It is a funny and rare thing when everything converges. This year cyclocross season started a bit early with a season opener at Oskar Blues farm in Longmont. We’ve been a little bit quicker on our toes than last year so we already had our kits in-hand a few days before race day. On a lark I decided that I wanted to race the prototype Traildonkey as well. I’ve actually had this bike in storage since April because as a very early prototype it had a lot of imperfections in the design (which we’ve since revised and refined). I’ve been riding the Flaanimal prototype a lot lately and while I do love the bike and the feel of steel I wanted to go back and get re-antiquated with our first bike project, the one born at almost exactly the same time the team was in January 2014.
A new bike showed up at The Lab this morning. The first of 10 test Flaanimals has arrived. Originally conceived as the Unsinglespeed, this bike that we are working on was later named after the hearty animals seen when Rodeo went to Belgium earlier this year. The diversity, ruggedness, and beauty of the animals of Flanders made us laugh all week long, and a name was born.
At first glance, Rodeo may seem like a bunch of guys who decided to one day purchase bikes and take pictures with them. Not only with bikes, but on them, of them, of themselves, and the places that those bikes take them. To some, this takes away a part of riding; The feeling of going out on a ride, fully immersing yourself in the surroundings and the feel of it all, and finally coming home to tell others about your journeys. What some fail to realize, however, is that Rodeo – all of those involved – have simply taken both and melded them together.

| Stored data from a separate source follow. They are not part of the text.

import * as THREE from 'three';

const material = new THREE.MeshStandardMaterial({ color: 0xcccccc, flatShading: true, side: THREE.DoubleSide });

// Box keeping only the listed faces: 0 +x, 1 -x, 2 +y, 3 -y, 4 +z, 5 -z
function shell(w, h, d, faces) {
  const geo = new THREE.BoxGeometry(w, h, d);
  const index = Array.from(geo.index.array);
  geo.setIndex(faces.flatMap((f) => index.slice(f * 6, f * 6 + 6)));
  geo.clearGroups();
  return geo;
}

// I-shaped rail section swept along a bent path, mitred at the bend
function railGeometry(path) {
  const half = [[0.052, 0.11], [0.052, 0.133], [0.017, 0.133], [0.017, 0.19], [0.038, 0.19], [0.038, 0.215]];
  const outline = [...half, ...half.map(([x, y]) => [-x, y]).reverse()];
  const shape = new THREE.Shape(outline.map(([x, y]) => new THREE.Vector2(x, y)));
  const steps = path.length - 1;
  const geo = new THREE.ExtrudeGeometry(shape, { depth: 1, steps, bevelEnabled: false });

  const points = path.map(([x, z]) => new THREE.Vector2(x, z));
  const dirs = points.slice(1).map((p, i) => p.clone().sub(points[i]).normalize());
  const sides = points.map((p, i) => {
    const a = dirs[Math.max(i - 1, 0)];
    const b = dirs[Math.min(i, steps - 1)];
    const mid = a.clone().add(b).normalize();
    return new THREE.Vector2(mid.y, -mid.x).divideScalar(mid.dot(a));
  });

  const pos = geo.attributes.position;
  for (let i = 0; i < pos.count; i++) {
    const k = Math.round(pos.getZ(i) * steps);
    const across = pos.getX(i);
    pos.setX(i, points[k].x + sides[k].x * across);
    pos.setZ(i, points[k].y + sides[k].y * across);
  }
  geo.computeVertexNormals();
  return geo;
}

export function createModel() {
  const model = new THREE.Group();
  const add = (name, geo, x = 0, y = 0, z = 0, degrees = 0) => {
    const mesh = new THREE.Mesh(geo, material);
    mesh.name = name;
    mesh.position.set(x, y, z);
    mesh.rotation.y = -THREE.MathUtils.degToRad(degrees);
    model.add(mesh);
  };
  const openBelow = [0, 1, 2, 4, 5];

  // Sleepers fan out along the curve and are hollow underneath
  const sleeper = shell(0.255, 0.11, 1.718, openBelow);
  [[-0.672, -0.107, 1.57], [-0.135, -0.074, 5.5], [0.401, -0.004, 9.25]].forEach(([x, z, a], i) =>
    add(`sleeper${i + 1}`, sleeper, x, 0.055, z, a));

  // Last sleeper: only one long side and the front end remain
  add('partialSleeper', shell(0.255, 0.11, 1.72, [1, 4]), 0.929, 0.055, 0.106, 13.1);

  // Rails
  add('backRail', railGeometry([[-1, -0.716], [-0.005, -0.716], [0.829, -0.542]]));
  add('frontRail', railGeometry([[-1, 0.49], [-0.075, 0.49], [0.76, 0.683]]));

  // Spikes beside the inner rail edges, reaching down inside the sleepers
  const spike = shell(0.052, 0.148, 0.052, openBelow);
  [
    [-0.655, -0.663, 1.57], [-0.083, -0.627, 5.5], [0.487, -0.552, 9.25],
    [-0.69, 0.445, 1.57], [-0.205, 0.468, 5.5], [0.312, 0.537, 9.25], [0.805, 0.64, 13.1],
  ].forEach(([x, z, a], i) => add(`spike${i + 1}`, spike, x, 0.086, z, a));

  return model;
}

Photography is nothing new and has documented more about the world than anyone could care to remember themselves. Over the years – from enhancing personal, business, and romantic relations to simply documenting and sharing – photography has helped put an image to things that words may not have been able to accurately explain. This mindset is so much a part of modern society, in fact, that a majority of people require visual proof of something to feel assured or vindicated that something has actually happened. This combined with the easy access to portable cameras as well as the many avenues to share said pictures means it should come as no surprise that there are those who wish to share their world through pictures, regardless of what others think.
“What is Rodeo?”
That is the question I’ve received in my inbox quite a bit over the last year. It’s been a difficult question to answer quickly or clearly because the only constant I’ve been able to pin down with any certainty is that Rodeo evolved very quickly in 2014, and it’s definition seemed to be in a constant state of evolution. It has occurred to me then, over the past few months, that the most important question isn’t ‘what is Rodeo?’, it’s ‘why is Rodeo?’
So, as with the turning of the seasons, it reminds me of how life follows the patterns of nature. We’re talking about the diminishing of oneself and the tuition of our next generation. My son, B., has expressed continued interest in cyclocross, did a race last year, and successfully petitioned me to purchase him a ‘cross bike (Thanks Salvagetti for being so helpful!). When I told him about the, now 3rd annual, Colorado Junior Cyclocross Camp in Empire, CO, he was more than excited. So, I signed him up for the full weekend getaway and me as a parent chaperone and worker. A week from the camp, his great-grandmother passed away, and thus a hastily arranged funeral service would be arranged in Texas. Deirdre, the camp director and awesome BOSS, was very kind and offered to let B. come up to the camp after he returned to Colorado. So, up we were at 0600, threw the bike in the back of the 2002, and we were out the door for the camp in the mountains at 0645.